Heart disease is also known as cardiovascular disease and one of the most common types of heart disease is coronary artery disease which is damage to the heart’s major blood vessels. Another common heart condition found in seniors and older Americans is high blood pressure. Did you know that The American Heart Association estimates that more than 1 in 3 Americans 60 years of age old older – or 43 million older American adults – have one or more types of cardiovascular disease? Additionally, cardiovascular disease is the leading cause of death in men and women over the age of 65.
Anthem, Inc. and its affiliated health plans have suggested a few heart healthy tips you should pay attention to when it comes to heart health for seniors.
If you smoke, the best thing you can do to live longer is to stop tobacco use right now. The benefits start as soon as you stop. If you don’t smoke, don’t start. Tobacco use increases the risk for heart disease and heart attack. Cigarette smoking damages the heart and blood vessels and nicotine raises blood pressure. Things like tar in cigarettes and the carbon monoxide produced reduce the amount of oxygen that your blood can deliver to your body. Secondhand smoke can also increase your risk for heart disease. So encourage friends and loved ones to stop too!
Watch your Alcohol Consumption
Too much alcohol can raise your blood pressure which puts you at greater risk for heart disease. Alcohol in excess can also raise your triglycerides, which are a form of cholesterol. That can lead to hardening of the arteries.
Heart Healthy Foods for Seniors
The food you eat can help you live longer! Diets that are high in saturated fats (solids at room temperature), trans fats, and cholesterol have been linked to heart disease and related conditions, like hardening of the arteries. Diets that are high in sodium can raise blood pressure levels. Try not to add extra salt to your food. Make sure that you eat plenty of fruits and vegetables, fiber-rich whole grains (if you eat grains), fish (preferably oily fish, at least twice per week), nuts and beans. Limit red meats and select lower fat dairy products and skinless poultry.
Being physically active is one of the best ways for you to live a heart-healthy life. Did you know that exercise can help lower your blood pressure, assist in weight control, and help you manage chronic diseases like diabetes? If you don’t normally exercise, start slowly by walking around your neighborhood; it’s easy and free. If you’re already active, try to add in moderate-to-vigorous exercises. Speak to your doctor about what types of exercises you should begin.
Have Regular Checkups
Did you know that older adults should see their health care provider on a regular basis? Many heart-related diseases don’t cause obvious symptoms. High blood pressure is often referred to as the “silent killer” because people often don’t know they have it until it has already damaged their heart. Up to 80 percent of people 60 years of age and older have hypertension.
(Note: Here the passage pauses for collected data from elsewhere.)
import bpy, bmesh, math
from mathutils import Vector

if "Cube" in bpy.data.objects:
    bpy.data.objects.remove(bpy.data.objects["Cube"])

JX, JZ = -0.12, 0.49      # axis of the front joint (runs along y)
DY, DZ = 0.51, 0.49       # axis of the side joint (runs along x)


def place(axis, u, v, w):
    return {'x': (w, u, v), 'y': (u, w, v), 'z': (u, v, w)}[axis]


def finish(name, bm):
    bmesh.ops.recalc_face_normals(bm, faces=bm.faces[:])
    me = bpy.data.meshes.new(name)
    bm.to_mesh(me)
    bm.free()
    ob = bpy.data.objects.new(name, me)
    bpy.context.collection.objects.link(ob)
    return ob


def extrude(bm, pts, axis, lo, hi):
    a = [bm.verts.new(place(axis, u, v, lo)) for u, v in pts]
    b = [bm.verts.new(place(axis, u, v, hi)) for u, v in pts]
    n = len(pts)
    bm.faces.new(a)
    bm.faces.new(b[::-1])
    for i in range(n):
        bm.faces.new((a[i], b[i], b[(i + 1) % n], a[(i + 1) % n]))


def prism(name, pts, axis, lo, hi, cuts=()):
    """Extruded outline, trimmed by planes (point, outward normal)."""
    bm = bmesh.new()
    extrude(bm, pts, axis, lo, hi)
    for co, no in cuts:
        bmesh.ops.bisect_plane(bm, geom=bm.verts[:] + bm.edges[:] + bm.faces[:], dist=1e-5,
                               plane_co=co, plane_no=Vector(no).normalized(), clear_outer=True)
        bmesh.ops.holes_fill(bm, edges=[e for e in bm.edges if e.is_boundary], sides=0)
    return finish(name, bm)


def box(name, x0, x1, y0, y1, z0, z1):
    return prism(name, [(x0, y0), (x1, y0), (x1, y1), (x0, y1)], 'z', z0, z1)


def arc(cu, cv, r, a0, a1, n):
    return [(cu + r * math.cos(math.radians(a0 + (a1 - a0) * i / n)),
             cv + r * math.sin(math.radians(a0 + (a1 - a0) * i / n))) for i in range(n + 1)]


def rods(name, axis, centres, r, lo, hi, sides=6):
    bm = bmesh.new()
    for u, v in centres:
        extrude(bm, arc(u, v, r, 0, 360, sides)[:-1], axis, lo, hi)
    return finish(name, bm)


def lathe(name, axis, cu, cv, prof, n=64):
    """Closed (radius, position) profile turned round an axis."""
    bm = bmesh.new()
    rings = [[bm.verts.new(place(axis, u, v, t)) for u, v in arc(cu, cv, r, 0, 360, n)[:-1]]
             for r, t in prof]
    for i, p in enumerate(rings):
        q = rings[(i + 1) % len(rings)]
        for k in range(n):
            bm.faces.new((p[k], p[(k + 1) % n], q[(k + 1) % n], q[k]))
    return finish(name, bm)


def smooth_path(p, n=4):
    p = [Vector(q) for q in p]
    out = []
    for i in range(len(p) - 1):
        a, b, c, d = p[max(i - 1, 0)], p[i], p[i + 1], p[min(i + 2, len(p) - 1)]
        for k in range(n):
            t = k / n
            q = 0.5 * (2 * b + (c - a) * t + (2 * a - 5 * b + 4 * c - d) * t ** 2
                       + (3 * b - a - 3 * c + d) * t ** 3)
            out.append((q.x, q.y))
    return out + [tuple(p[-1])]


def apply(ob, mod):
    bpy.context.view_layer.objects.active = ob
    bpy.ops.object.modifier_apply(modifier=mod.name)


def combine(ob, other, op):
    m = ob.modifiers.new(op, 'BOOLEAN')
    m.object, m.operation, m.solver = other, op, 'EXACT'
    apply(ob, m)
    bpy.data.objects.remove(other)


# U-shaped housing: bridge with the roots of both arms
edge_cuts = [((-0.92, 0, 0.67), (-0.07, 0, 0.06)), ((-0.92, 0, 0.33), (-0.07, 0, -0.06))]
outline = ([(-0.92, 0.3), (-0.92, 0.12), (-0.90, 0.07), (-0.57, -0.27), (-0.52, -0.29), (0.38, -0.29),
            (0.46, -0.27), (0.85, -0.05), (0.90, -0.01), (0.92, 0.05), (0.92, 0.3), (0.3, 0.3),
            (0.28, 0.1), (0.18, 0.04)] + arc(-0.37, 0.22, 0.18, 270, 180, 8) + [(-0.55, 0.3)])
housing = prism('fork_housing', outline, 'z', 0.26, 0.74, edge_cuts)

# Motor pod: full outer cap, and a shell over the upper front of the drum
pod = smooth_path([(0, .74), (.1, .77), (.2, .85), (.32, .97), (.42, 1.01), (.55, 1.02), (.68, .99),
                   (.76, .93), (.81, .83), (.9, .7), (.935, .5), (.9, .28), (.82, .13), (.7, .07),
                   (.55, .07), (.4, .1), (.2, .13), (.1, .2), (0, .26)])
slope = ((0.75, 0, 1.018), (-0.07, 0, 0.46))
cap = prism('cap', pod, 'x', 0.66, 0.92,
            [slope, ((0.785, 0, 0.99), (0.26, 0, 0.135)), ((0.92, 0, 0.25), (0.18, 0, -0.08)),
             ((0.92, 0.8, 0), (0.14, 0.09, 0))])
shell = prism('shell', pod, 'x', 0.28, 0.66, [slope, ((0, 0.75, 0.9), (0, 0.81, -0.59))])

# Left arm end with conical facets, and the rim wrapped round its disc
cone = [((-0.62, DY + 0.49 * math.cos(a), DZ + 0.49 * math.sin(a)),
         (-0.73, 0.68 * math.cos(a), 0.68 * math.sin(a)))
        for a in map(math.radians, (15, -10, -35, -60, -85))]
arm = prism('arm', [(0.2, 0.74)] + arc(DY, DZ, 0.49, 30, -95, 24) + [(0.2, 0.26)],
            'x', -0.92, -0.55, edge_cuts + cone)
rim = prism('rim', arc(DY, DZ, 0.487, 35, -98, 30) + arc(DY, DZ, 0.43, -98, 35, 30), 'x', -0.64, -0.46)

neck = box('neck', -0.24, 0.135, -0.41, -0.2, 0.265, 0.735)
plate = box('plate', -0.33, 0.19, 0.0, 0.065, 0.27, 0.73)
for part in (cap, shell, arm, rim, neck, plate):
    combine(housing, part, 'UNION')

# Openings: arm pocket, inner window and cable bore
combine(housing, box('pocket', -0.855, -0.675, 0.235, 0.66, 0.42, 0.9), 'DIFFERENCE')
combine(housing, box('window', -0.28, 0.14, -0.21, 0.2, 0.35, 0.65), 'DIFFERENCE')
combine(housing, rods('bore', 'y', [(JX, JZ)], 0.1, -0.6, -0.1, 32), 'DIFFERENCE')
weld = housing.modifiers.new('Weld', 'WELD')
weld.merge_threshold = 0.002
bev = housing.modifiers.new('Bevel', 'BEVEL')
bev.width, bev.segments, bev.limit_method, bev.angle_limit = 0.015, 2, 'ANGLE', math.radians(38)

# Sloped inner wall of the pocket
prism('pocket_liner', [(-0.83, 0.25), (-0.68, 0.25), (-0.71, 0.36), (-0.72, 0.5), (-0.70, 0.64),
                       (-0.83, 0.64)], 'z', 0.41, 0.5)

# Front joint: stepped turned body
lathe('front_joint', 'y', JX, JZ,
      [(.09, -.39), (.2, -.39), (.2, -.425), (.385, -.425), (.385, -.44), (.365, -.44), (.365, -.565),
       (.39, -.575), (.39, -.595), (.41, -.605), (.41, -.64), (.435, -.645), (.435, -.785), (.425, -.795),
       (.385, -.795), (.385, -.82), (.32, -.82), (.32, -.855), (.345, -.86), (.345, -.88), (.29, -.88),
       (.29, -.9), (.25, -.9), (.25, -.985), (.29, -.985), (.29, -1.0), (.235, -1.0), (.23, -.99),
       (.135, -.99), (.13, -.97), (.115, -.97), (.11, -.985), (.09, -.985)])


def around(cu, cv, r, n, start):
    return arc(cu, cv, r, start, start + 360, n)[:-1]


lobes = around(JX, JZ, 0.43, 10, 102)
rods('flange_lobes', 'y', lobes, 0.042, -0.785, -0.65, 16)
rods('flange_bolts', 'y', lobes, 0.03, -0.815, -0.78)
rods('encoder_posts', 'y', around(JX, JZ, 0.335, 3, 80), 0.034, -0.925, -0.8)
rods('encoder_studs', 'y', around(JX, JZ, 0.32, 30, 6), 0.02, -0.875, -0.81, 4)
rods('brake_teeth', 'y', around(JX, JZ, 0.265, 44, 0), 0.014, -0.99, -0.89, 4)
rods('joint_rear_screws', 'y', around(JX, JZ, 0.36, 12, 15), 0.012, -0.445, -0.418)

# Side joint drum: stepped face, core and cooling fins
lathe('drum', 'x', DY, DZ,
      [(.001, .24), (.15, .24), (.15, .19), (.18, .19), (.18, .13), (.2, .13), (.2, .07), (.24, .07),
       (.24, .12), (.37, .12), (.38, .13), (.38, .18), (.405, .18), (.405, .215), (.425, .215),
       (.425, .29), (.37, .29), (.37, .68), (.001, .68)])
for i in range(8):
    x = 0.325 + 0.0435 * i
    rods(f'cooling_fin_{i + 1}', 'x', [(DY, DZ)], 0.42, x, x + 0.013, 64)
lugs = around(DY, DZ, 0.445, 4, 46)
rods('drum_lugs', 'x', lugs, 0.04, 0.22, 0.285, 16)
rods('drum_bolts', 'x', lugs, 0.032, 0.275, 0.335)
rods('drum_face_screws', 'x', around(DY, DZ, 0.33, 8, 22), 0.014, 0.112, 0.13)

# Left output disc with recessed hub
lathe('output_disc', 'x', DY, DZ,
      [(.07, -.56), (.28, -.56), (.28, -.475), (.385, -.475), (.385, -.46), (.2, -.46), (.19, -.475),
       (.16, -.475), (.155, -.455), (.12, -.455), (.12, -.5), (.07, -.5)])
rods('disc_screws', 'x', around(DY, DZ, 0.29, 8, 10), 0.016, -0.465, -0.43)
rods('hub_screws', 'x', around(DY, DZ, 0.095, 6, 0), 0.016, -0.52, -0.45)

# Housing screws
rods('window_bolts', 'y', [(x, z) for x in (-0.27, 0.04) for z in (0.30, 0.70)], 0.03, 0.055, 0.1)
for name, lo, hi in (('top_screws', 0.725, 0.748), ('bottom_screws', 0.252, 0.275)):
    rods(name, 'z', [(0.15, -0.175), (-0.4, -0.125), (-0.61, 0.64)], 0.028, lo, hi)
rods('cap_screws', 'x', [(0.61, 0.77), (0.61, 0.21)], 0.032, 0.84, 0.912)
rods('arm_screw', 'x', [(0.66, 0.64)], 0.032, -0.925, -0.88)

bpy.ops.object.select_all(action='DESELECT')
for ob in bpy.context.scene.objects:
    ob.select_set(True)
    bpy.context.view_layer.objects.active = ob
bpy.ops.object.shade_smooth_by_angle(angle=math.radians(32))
Insurers, like Anthem’s affiliated Medicare health plans, offer benefits that include annual health screens at no cost to the consumer. Work with your doctor to manage any existing conditions you may have to improve your heart health.
If you’re wondering how to maintain good health in old age, these tips for heart health for seniors are a great place to start. Speak to your doctor about the changes you can and should make now so that they don’t become more serious as you get older.
Anthem, Inc. and its affiliated health plans provided health and nutrition information that was used in this post including:
Four Keys to Heart Health for Older Adults
By Aaron Rosenberg, DO, MBA; Medical Director & Regional Vice President with Anthem, Inc.
Ellen is a busy mom of a 22-year-old son and 27-year-old daughter. She owns 5 blogs and is addicted to social media. She believes that it doesn’t have to be difficult to lead a healthy life. She shares simple healthy living tips to show busy women how to lead fulfilling lives. If you’d like to work together, email email@example.com to chat.